The Surprising Power of Pausing Before Speaking

Finding the right emotional tone when communicating

Posted Jun 12, 2019

Pixabay image by Viganhajdari
Source: Pixabay image by Viganhajdari

Needless to say, communicating with a loved one isn’t always easy. We may think that our communication skills are good—and maybe they are. But what we may overlook is how our emotional tone is often more important than our choice of words. A snarky or irritable tone can poison the atmosphere for effective communication.

We’re wired with a longing for love and intimacy. We want kindness, caring, and affection. As Attachment Theory teaches, we don’t thrive when we’re not feeling emotionally safe with a person—when we’re not feeling seen, heard, and understood. When these core needs aren’t met, an inner danger alarm gets triggered. We become irritable and reactive as our fight, flight, freeze response is triggered.

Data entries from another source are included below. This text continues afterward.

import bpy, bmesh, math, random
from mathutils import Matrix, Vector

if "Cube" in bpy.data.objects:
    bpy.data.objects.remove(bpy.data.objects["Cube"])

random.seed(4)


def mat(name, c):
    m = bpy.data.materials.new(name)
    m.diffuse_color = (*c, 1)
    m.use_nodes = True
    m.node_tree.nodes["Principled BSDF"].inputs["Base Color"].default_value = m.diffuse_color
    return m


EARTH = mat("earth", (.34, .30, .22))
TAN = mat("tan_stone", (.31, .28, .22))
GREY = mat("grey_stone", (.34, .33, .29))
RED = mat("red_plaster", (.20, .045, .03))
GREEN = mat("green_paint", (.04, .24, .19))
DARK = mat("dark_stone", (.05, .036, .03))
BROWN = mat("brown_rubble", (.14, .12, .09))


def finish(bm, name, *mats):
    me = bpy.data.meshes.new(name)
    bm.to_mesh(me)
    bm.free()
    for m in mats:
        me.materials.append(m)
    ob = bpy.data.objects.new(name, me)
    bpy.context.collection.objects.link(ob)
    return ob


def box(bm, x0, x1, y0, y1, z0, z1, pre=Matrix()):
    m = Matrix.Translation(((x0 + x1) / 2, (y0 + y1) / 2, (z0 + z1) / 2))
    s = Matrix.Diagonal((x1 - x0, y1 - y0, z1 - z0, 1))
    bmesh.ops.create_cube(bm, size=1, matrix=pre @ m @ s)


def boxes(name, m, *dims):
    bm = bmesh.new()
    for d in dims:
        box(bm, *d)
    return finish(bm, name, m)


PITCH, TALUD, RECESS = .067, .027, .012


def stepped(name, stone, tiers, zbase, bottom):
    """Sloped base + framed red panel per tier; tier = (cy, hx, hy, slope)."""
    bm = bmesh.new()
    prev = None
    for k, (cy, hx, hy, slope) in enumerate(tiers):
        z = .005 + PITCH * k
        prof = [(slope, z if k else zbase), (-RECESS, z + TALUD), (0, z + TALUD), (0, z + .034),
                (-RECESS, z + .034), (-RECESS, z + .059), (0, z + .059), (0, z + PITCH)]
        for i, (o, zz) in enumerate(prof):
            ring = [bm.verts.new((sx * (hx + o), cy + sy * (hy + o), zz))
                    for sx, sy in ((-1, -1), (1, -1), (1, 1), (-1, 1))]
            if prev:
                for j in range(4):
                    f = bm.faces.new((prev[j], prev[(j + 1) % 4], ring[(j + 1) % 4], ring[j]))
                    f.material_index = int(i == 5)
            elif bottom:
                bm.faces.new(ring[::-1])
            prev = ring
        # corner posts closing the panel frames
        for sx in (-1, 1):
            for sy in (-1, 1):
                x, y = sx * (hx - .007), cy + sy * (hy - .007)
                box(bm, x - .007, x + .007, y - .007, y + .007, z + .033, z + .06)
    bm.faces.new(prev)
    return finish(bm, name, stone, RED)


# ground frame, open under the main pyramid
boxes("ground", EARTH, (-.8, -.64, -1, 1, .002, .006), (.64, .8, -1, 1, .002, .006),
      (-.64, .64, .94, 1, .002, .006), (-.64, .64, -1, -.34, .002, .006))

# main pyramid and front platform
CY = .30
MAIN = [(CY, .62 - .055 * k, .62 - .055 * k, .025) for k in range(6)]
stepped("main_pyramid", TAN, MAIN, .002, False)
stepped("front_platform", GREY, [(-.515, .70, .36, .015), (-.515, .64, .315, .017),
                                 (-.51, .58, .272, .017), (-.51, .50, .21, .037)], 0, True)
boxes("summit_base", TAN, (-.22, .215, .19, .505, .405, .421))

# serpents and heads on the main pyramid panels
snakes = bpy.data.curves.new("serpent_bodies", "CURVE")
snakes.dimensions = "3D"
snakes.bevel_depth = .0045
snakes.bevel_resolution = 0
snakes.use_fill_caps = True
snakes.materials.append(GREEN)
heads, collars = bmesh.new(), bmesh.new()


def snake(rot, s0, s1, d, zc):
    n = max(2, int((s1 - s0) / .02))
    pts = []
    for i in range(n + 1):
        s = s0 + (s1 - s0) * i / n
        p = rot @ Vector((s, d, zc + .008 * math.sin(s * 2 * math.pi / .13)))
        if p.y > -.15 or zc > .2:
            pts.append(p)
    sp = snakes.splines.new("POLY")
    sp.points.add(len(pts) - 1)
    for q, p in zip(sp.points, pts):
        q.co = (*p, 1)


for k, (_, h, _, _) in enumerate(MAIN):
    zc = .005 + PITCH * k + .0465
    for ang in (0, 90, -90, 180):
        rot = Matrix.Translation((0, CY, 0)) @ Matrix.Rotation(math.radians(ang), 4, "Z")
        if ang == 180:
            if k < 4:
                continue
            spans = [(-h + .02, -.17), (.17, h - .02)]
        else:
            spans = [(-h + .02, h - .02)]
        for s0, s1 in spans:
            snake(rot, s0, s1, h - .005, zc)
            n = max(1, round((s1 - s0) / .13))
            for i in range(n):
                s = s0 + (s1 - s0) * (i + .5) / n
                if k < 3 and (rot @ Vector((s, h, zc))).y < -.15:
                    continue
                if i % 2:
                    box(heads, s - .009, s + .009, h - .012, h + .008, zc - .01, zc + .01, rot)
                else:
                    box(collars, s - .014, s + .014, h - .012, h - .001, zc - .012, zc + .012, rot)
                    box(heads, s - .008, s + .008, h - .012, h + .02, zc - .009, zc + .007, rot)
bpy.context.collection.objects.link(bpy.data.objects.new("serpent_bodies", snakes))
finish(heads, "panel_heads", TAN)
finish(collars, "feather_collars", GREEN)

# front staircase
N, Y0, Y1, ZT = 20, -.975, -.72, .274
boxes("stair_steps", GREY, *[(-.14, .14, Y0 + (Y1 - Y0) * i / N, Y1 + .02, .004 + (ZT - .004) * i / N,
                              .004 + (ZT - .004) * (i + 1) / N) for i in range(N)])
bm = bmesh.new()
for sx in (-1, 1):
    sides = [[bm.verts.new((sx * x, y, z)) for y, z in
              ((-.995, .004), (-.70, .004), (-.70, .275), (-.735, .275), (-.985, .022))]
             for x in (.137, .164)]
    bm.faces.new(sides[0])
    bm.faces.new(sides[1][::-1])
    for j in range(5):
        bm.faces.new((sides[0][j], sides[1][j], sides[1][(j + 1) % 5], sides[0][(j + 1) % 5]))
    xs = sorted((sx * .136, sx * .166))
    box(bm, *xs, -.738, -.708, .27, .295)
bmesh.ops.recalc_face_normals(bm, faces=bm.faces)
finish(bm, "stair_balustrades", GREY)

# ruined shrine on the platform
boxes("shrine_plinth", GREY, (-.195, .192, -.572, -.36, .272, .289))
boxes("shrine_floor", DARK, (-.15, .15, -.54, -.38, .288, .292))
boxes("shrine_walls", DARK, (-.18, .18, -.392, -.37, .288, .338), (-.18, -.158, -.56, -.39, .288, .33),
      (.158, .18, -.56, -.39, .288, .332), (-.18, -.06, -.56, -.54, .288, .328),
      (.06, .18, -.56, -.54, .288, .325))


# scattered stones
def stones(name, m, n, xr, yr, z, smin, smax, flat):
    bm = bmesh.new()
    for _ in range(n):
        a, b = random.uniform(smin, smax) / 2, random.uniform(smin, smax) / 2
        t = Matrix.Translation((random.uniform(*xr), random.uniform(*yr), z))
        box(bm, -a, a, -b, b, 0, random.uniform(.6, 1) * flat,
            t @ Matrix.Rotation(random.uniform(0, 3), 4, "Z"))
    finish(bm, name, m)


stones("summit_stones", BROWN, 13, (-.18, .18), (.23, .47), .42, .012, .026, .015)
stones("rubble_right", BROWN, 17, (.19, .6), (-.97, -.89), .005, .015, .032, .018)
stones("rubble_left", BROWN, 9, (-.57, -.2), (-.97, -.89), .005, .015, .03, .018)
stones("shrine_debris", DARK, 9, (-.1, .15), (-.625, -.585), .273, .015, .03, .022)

As a couples therapist, I often experience the sad disconnection that happens when people get triggered. Deep down, there is a longing for connection. But what often gets communicated are sour tones, not sweet ones. Attacking, blaming, and shaming communication is kryptonite to the connection.

It is sad to see how well-meaning couples push each other away with little recognition of how they’re sabotaging themselves and their relationship. The reptilian brain seeks safety by blaming and shaming the other person rather than tapping into a more discerning part of our being that can take responsibility for how we’re contributing to the mess. 

Reacting is what our amygdala is good at. It is the product of millions of years of evolution. Without it, we wouldn’t have survived as a species. But this setup doesn’t work so elegantly if we’re interested in a thriving, intimate relationship.

Our sympathetic nervous system reacts immediately and thoughtlessly to real or imagined dangers in our environment. A predator glares at us and we run for cover. Over-thinking a dangerous situation might ensure that we’ll become lunch rather than find lunch.

Unfortunately, we may react in a similar manner when our sense of safety with our partner seems threatened. We might shut down and refuse to talk. We flee to a safer venue, such as a TV show or a computer game. Or we might go on the offensive, perhaps with a verbal attack such as, “How can you be so self-centered? You’re clueless! It’s always about you!”

Such caustic words are not infused with the sweet nectar that might draw love toward us. Sadly, our words and emotional tone are not congruent with the vulnerable longing for connection that is being frustrated.

What to do?

One of the most difficult things to do when we’re activated is to slow down. When every fiber of our being is screaming "threat ahead!" we may feel compelled to unleash a nasty torrent of toxicity toward our partner, with little care for the effect we’re having. Sadly, we often don’t realize the power we have over our partner, who probably wants what we do—a loving, safe connection.

The good news is that we have the power to create an atmosphere of safety in our relationships. The first step is to pause before we react. It’s not always easy, but if we can practice pausing when our blood is boiling, we turn down the heat and allow a chance for things to cool down before we open our mouths. Practicing pausing before we speak is a powerful way to create a safer climate for heart-to-heart communication.

Eugene Gendlin's approach of Focusing offers a practical way to slow down, go inside, and then uncover what we are really feeling deep down. We can then share our deepest feelings and longings from a calmer, more spacious place. 

Pausing gives us a chance to collect ourselves, take a breath, and get a handle on what’s happening inside us. Are we feeling angry, afraid, sad, or hurt? Pausing gives us a chance to notice these feelings—and become mindful about the tender needs and longings associated with them.

Pausing allows us to be gently present with our feelings, which gives them time to settle. It allows for self-soothing, which positions us to convey what we’re feeling in a responsible, authentic, congruent way.

If we can feel our breath and stay inside our body, we're better positioned to skillfully dance with our fiery emotions and sensations rather than unleash them. By increasing emotional safety in the relationship, we improve our chances of being heard.

It’s easier to hear, “I’m feeling sad and have been missing you and would love to spend time together,” rather than, “Your work is more important than me!”

We can’t control how others respond to us, but we have some control over our choice of words, which is important, and also our tone of voice, which may be even more important. If we pause before speaking, we give ourselves (and others) the gift of contacting what’s really happening inside us. If we can contact the tender feelings and vulnerable longings beneath our aggressive reactivity and find the courage to convey this, we may get heard in a new way, which can lead to the deeper connection we’re wanting. 

© John Amodeo